- Records supplied -
┄┄┄┄┄┄
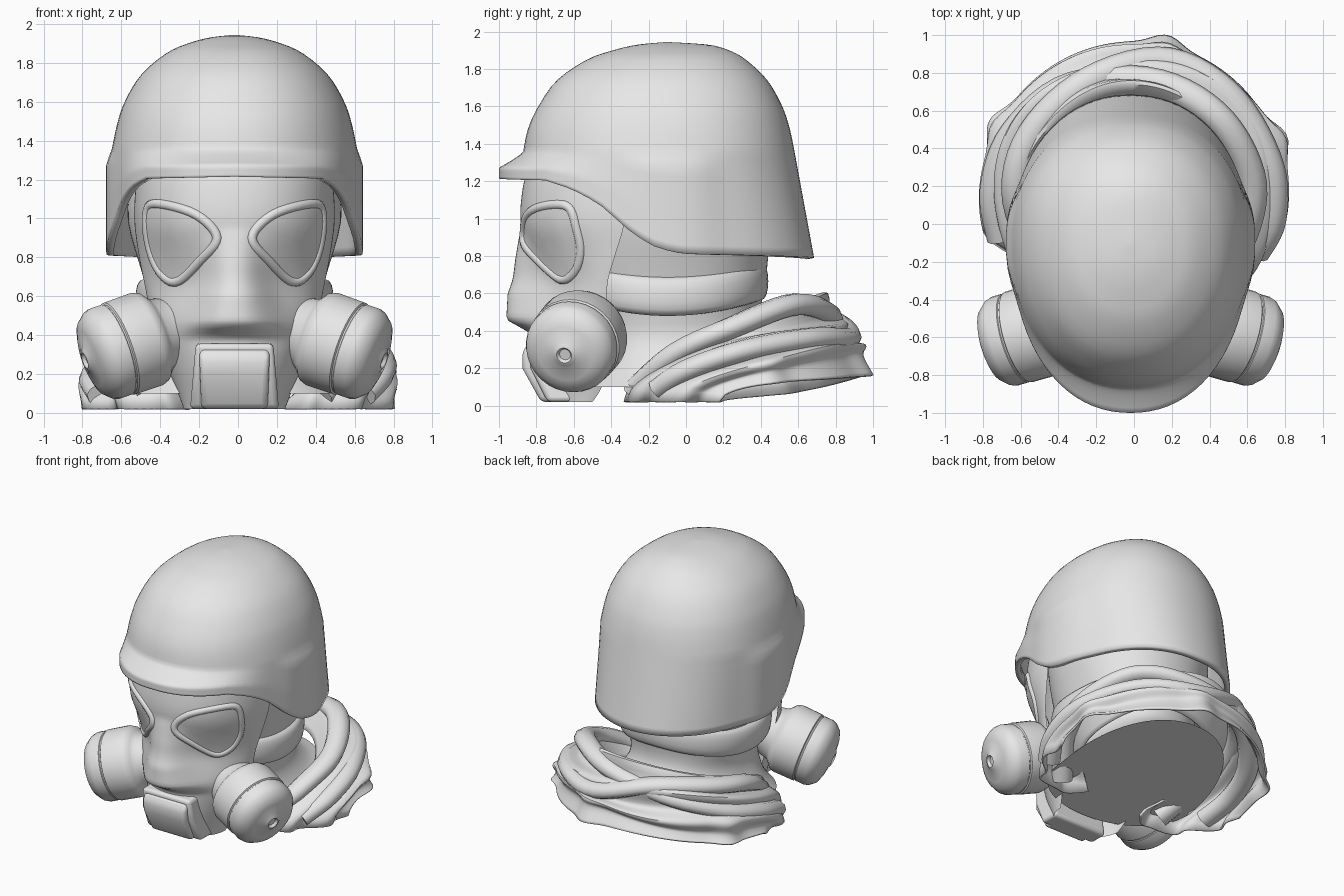
import bpy, bmesh
from math import sin, cos, pi, radians, exp, degrees
from mathutils import Vector

cube = bpy.data.objects.get("Cube")
if cube:
    bpy.data.objects.remove(cube, do_unlink=True)

GREY = (0.8, 0.8, 0.8, 1)
HEAD_X = -0.018  # the head sits a little to one side of the scarf
mat = bpy.data.materials.new("plain grey")
mat.use_nodes = True
mat.diffuse_color = GREY
mat.node_tree.nodes["Principled BSDF"].inputs["Base Color"].default_value = GREY


def clamp(v):
    return max(0.0, min(1.0, v))


def spline(points, n, closed=False):
    """Evenly sampled Catmull-Rom curve through tuples of any size."""
    p = [Vector(q) for q in points]
    m = len(p)
    spans = m if closed else m - 1
    out = []
    for k in range(n):
        u = k * spans / (n if closed else n - 1)
        i = min(int(u), spans - 1)
        t = u - i
        pick = (lambda j: p[j % m]) if closed else (lambda j: p[max(0, min(m - 1, j))])
        a, b, c, d = (pick(i + j) for j in (-1, 0, 1, 2))
        out.append(0.5 * (2 * b + (c - a) * t + (2 * a - 5 * b + 4 * c - d) * t ** 2
                          + (3 * b - a - 3 * c + d) * t ** 3))
    return out


def lookup(table, key):
    """Linear table lookup on the first entry, keys rising."""
    for a, b in zip(table, table[1:]):
        if key <= b[0]:
            t = clamp((key - a[0]) / (b[0] - a[0]))
            return [u + (v - u) * t for u, v in zip(a, b)]
    return list(table[-1])


def finish(name, bm, angle=50):
    bmesh.ops.recalc_face_normals(bm, faces=bm.faces)
    mesh = bpy.data.meshes.new(name)
    bm.to_mesh(mesh)
    bm.free()
    obj = bpy.data.objects.new(name, mesh)
    bpy.context.collection.objects.link(obj)
    mesh.materials.append(mat)
    if not name.startswith("scarf"):
        obj.location.x = HEAD_X
    bpy.ops.object.select_all(action='DESELECT')
    obj.select_set(True)
    bpy.context.view_layer.objects.active = obj
    bpy.ops.object.shade_smooth_by_angle(angle=radians(angle))
    return obj


def loft(name, rows, ring=True, loop=False, caps=(), angle=50):
    """Skin rows of points; ring closes each row, loop joins last row to first."""
    bm = bmesh.new()
    v = [[bm.verts.new(p) for p in row] for row in rows]
    n, m = len(v), len(v[0])
    for i in range(n if loop else n - 1):
        for j in range(m if ring else m - 1):
            k, l = (i + 1) % n, (j + 1) % m
            bm.faces.new((v[i][j], v[i][l], v[k][l], v[k][j]))
    for c in caps:
        bm.faces.new(v[c])
    return finish(name, bm, angle)


def tube(name, path, radius, ref, closed=False, sides=10, flat=1.0):
    rows = []
    n = len(path)
    for i, p in enumerate(path):
        a = path[i - 1] if closed or i else p
        b = path[(i + 1) % n] if closed or i < n - 1 else p
        t = (b - a).normalized()
        s = t.cross(ref).normalized()
        u = s.cross(t)
        rows.append([p + radius * (s * cos(q) * flat + u * sin(q))
                     for q in (2 * pi * k / sides for k in range(sides))])
    return loft(name, rows, loop=closed, caps=() if closed else (0, -1))


def solidify(obj, thickness, offset):
    m = obj.modifiers.new("thickness", 'SOLIDIFY')
    m.thickness, m.offset = thickness, offset


def oval(a, w, f, b, c=-0.1, power=2.15):
    """Egg outline point: a = 0 faces front, f and b are front and back limits."""
    s, k = sin(a), cos(a)
    r = (abs(s) ** power + abs(k) ** power) ** (-1 / power)
    return w * s * r, c - k * r * ((c - f) if k > 0 else (b - c))


# Helmet: dome rows, then a skirt that follows the curved rim and flares to a brim
COLS = [2 * pi * i / 80 for i in range(80)]
dome = spline([(1.944, .01, -.11, -.09), (1.93, .13, -.26, .12), (1.9, .24, -.39, .23),
               (1.85, .35, -.53, .32), (1.74, .48, -.69, .435), (1.6, .565, -.79, .515),
               (1.48, .605, -.845, .555), (1.36, .63, -.87, .58)], 24)
rim = [(0, 1.215), (45, 1.205), (56, 1.16), (64, 1.1), (69, 1.05), (75, .96), (84, .86),
       (92, .82), (100, .81), (180, .79)]
rows = [[(*oval(a, w, f, b), z) for a in COLS] for z, w, f, b in dome]
for k in range(1, 13):
    t = k / 12
    row = []
    for a in COLS:
        deg = degrees(min(a, 2 * pi - a))
        ear = .03 * exp(-((deg - 92) / 18) ** 4) * clamp(t / .15)
        x, y = oval(a, .63 + ear, -.87 - .13 * clamp(t / .6) ** 1.25, .58 + .105 * t)
        row.append((x, y, 1.36 + (lookup(rim, deg)[1] - 1.36) * t))
    rows.append(row)
solidify(loft("helmet", rows, caps=(0,)), .04, -1)

# Head and neck inside the helmet and mask, flaring into the collar of the scarf
head = spline([(.1, .57, -.58, .66), (.2, .48, -.52, .54), (.35, .41, -.52, .43),
               (.5, .42, -.55, .40), (.7, .47, -.6, .43), (1.0, .55, -.6, .45),
               (1.25, .52, -.6, .42)], 24)
rows = []
for z, w, f, b in head:
    ring = [oval(a, w, f, b) for a in COLS]
    rows.append([(x, y, z + .2 * max(0, y + .1) * clamp((.5 - z) / .4)) for x, y in ring])
loft("head_and_neck", rows, caps=(0, -1))

# Padded strap round the back of the head
band = spline([(0, .105), (.045, .085), (.06, 0), (.045, -.085), (0, -.105)], 11)
arc = [radians(50 + 260 * i / 48) for i in range(49)]
loft("head_strap", [[(*oval(a, .45 + d, -.55 - d, .38 + d), .585 + h + .08 * cos(a) ** 2)
                     for a in arc] for d, h in band], ring=False)

# Mask: rows of height, half width, front, back edge and roundness, plus a nose bulge
mask_rows = spline([(.02, .26, -.73, -.5, 2), (.1, .29, -.77, -.45, 2),
                    (.25, .35, -.81, -.4, 2), (.45, .42, -.82, -.42, 1.85),
                    (.65, .46, -.815, -.42, 1.55), (.8, .49, -.85, -.38, 1.7),
                    (.98, .515, -.885, -.33, 2.1), (1.15, .51, -.875, -.34, 2.15),
                    (1.3, .49, -.84, -.36, 2.1)], 50)


def face_point(x, z, lift=0.0):
    _, w, f, back, p = lookup(mask_rows, z)
    y = back - (back - f) * max(0, 1 - abs(x / w) ** p) ** (1 / p)
    nose = .14 * clamp((z - .38) / .08) * clamp((.95 - z) / .35)
    y -= nose * exp(-abs(x / (.09 + .27 * max(0, .95 - z))) ** 3)
    return Vector((x + lift * x / w, y - lift * .85, z))


rows = []
for i in range(57):
    z = .02 + 1.28 * i / 56
    w = lookup(mask_rows, z)[1]
    rows.append([face_point(w * sin(radians(-90 + 180 * j / 60)), z) for j in range(61)])
loft("mask", rows, ring=False)

# Eyepieces: raised rim and lens laid on the mask
eye = spline([(.09, .9), (.2, 1.02), (.4, 1.075), (.455, 1.03), (.445, .87), (.39, .73),
              (.3, .675), (.18, .78)], 48, closed=True)
middle = Vector((.3, .89))
for side, label in ((1, "left"), (-1, "right")):
    edge = [face_point(side * x, z, -.008) for x, z in eye]
    tube(label + "_eye_rim", edge, .026, Vector((0, 1, 0)), closed=True, sides=10)
    rings = []
    for s in (1, .75, .5, .25, .03):
        flat = [middle + (p - middle) * s for p in eye]
        rings.append([face_point(side * x, z, .005) for x, z in flat])
    loft(label + "_lens", rings, caps=(-1,))


# Mouthpiece: bevelled blocks extruded from a side profile
def block(name, profile, low, high, bevel):
    bm = bmesh.new()
    ends = []
    for side in (-1, 1):
        ends.append([bm.verts.new((side * (low + (high - low) * z / .35), y, z))
                     for y, z in profile])
        bm.faces.new(ends[-1])
    n = len(profile)
    for i in range(n):
        j = (i + 1) % n
        bm.faces.new((ends[0][i], ends[0][j], ends[1][j], ends[1][i]))
    obj = finish(name, bm, 40)
    m = obj.modifiers.new("bevel", 'BEVEL')
    m.width, m.segments = bevel, 4


block("mouth_block", [(-.6, .02), (-.775, .02), (-.875, .2), (-.875, .29), (-.84, .335),
                      (-.6, .335)], .17, .183, .03)
block("mouth_frame", [(-.6, .02), (-.74, .02), (-.83, .2), (-.85, .355), (-.6, .365)],
      .23, .2, .025)

# Filters: lathed canisters pointing outward, forward and down
can = [(.002, -.012), (.03, -.012), (.042, .006), (.06, .0), (.07, -.008), (.15, -.022),
       (.2, -.04), (.235, -.08), (.245, -.11), (.245, -.172), (.24, -.176), (.24, -.184),
       (.25, -.19), (.252, -.34), (.24, -.375), (.215, -.395), (.19, -.42), (.17, -.52)]
for side, label in ((1, "left"), (-1, "right")):
    axis = Vector((side, -.3, -.35)).normalized()
    u = axis.cross(Vector((0, 0, 1))).normalized()
    v = axis.cross(u)
    centre = Vector((side * .765, -.65, .27))
    loft(label + "_filter",
         [[centre + axis * d + r * (u * cos(q) + v * sin(q))
           for q in (2 * pi * k / 32 for k in range(32))] for r, d in can],
         caps=(0, -1), angle=40)

# Scarf: cloth sheet with crests and valleys; inner folds reach further forward
folds = spline([(.48, .42, 150, .36), (.6, .58, 145, .58), (.64, .62, 138, .47),
                (.74, .72, 126, .45), (.72, .70, 118, .34), (.81, .79, 104, .31),
                (.77, .76, 96, .24), (.8, .81, 88, .15)], 36)
corners = ((12, .065), (69, .08), (-63, .07))
rows = []
for i, (rx, ry, end, high) in enumerate(folds):
    outer = clamp((i - 18) / 12)
    row = []
    for k in range(81):
        deg = end * (k / 40 - 1)
        th = radians(deg)
        rise = max(0, (cos(th) - cos(radians(end))) / (1 - cos(radians(end)))) ** .5
        grow = 1 + outer * sum(h * exp(-((deg - d) / 7) ** 2) for d, h in corners)
        grow += .018 * sin(4 * th + i * .35) * (1 - outer)
        z = .02 + (high - .02) * rise + .02 * rise * sin(3 * th + i * .25)
        z += .05 * outer * rise * sin(th)
        row.append((rx * grow * sin(th), .15 + ry * grow * cos(th), max(.02, z)))
    rows.append(row)
solidify(loft("scarf", rows, ring=False), .015, 0)

# Rolled folds lying across the scarf
UP = Vector((0, 0, 1))
roll = spline([(.42, -.28, .08), (.58, -.05, .28), (.62, .25, .42), (.44, .57, .54),
               (.1, .75, .49), (-.35, .72, .39), (-.64, .47, .27), (-.74, .17, .18),
               (-.7, -.08, .09)], 48)
tube("scarf_upper_roll", roll, .06, UP, flat=1.3)
roll = spline([(.64, -.15, .09), (.73, .03, .2), (.71, .33, .3), (.5, .68, .36), (.16, .86, .36),
               (-.25, .75, .46), (-.55, .46, .43), (-.62, .12, .34), (-.45, -.26, .09)], 48)
tube("scarf_lower_roll", roll, .06, UP, flat=1.3)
┄┄┄┄┄┄
- Exercise directions -
Beginning at the line with "# Mask: rows" and stopping after the line with "rings.append([face_point(side * x, z, .005)", please write out every line of the data above exactly and nothing else.

- Response to the exercise -
# Mask: rows of height, half width, front, back edge and roundness, plus a nose bulge
mask_rows = spline([(.02, .26, -.73, -.5, 2), (.1, .29, -.77, -.45, 2),
                    (.25, .35, -.81, -.4, 2), (.45, .42, -.82, -.42, 1.85),
                    (.65, .46, -.815, -.42, 1.55), (.8, .49, -.85, -.38, 1.7),
                    (.98, .515, -.885, -.33, 2.1), (1.15, .51, -.875, -.34, 2.15),
                    (1.3, .49, -.84, -.36, 2.1)], 50)


def face_point(x, z, lift=0.0):
    _, w, f, back, p = lookup(mask_rows, z)
    y = back - (back - f) * max(0, 1 - abs(x / w) ** p) ** (1 / p)
    nose = .14 * clamp((z - .38) / .08) * clamp((.95 - z) / .35)
    y -= nose * exp(-abs(x / (.09 + .27 * max(0, .95 - z))) ** 3)
    return Vector((x + lift * x / w, y - lift * .85, z))


rows = []
for i in range(57):
    z = .02 + 1.28 * i / 56
    w = lookup(mask_rows, z)[1]
    rows.append([face_point(w * sin(radians(-90 + 180 * j / 60)), z) for j in range(61)])
loft("mask", rows, ring=False)

# Eyepieces: raised rim and lens laid on the mask
eye = spline([(.09, .9), (.2, 1.02), (.4, 1.075), (.455, 1.03), (.445, .87), (.39, .73),
              (.3, .675), (.18, .78)], 48, closed=True)
middle = Vector((.3, .89))
for side, label in ((1, "left"), (-1, "right")):
    edge = [face_point(side * x, z, -.008) for x, z in eye]
    tube(label + "_eye_rim", edge, .026, Vector((0, 1, 0)), closed=True, sides=10)
    rings = []
    for s in (1, .75, .5, .25, .03):
        flat = [middle + (p - middle) * s for p in eye]
        rings.append([face_point(side * x, z, .005) for x, z in flat])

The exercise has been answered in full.